═════ Record excerpts

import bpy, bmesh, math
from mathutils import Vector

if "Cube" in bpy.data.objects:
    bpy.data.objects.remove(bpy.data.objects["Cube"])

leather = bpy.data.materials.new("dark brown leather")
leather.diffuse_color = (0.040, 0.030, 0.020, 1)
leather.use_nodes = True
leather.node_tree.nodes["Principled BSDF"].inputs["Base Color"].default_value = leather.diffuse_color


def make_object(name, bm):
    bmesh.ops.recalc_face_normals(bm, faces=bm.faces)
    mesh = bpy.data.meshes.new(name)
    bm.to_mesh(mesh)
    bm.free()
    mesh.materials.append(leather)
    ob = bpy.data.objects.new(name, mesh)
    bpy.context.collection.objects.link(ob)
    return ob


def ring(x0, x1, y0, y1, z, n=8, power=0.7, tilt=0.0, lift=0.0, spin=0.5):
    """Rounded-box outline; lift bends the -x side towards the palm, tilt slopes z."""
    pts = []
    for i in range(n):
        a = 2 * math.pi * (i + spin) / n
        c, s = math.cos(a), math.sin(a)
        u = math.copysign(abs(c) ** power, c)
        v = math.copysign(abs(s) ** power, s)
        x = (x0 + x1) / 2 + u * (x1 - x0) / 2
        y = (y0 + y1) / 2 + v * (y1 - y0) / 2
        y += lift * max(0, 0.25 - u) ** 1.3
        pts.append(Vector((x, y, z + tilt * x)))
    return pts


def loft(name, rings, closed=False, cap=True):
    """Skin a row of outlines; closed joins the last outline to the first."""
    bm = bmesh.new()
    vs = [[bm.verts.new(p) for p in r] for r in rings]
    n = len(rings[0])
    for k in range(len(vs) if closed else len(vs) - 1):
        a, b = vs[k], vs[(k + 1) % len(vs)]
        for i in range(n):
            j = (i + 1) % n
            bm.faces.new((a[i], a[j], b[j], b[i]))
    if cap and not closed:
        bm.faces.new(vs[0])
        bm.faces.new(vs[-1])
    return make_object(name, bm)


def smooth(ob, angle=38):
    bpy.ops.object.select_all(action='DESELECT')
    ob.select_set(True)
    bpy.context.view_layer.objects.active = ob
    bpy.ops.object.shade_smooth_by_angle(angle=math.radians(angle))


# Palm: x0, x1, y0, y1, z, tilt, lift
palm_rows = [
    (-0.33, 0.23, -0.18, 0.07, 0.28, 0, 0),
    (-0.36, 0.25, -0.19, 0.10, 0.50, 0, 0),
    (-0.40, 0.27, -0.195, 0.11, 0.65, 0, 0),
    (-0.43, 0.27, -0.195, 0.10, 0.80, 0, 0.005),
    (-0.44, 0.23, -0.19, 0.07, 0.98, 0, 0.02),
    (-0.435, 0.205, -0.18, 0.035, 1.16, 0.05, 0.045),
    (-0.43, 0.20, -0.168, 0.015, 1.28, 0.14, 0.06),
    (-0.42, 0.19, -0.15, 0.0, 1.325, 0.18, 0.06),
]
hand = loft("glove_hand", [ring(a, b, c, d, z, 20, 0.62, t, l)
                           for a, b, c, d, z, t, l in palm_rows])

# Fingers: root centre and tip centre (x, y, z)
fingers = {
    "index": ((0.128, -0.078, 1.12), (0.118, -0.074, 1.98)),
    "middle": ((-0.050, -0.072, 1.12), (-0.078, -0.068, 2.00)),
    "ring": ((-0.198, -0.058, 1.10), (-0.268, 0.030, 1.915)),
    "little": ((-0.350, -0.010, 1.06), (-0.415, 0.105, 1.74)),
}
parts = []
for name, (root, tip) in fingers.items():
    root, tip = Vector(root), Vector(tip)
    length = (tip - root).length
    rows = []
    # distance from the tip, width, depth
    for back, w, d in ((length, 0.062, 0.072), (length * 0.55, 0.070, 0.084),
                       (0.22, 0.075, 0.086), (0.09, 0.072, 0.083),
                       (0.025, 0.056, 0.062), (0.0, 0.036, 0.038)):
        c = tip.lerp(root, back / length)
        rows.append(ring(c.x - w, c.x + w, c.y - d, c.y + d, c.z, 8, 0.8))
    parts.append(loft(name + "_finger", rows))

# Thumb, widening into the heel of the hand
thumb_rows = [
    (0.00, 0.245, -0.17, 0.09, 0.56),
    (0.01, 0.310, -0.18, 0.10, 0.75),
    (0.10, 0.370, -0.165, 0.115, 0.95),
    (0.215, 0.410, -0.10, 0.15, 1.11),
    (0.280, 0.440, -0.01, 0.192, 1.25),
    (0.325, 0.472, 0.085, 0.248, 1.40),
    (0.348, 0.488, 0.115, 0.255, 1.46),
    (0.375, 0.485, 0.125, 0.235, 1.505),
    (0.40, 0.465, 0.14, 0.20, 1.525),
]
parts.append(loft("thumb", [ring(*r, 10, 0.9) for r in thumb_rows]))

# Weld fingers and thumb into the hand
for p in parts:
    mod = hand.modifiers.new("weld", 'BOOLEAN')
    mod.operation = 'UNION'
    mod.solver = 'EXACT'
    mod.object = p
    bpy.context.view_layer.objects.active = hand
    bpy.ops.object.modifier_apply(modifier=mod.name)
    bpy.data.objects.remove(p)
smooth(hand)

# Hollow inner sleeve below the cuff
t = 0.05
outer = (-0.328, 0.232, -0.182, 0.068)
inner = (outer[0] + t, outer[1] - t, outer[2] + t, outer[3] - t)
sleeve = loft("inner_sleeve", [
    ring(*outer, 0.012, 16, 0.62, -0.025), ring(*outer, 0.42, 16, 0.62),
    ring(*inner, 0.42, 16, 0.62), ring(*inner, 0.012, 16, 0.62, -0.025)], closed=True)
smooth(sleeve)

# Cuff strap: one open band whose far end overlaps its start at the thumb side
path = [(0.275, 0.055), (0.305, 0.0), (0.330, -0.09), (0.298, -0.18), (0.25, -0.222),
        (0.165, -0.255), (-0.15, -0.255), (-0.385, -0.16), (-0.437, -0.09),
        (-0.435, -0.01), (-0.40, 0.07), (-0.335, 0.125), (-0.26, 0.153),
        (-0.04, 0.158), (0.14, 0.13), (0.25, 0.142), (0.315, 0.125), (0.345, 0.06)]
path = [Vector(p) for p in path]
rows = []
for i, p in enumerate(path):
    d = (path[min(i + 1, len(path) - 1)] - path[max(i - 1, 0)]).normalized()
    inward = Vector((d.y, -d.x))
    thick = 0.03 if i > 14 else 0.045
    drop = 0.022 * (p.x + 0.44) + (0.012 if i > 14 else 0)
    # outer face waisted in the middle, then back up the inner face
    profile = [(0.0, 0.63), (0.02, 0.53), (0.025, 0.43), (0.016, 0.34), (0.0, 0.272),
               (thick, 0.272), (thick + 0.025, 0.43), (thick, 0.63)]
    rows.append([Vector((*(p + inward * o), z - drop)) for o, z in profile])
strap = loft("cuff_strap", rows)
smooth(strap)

══════════

> [Problem details]: The required output is a copy of each line in the records where the string "root" occurs.

> [Problem solution]:
# Fingers: root centre and tip centre (x, y, z)
for name, (root, tip) in fingers.items():
    root, tip = Vector(root), Vector(tip)
    length = (tip - root).length
        c = tip.lerp(root, back / length)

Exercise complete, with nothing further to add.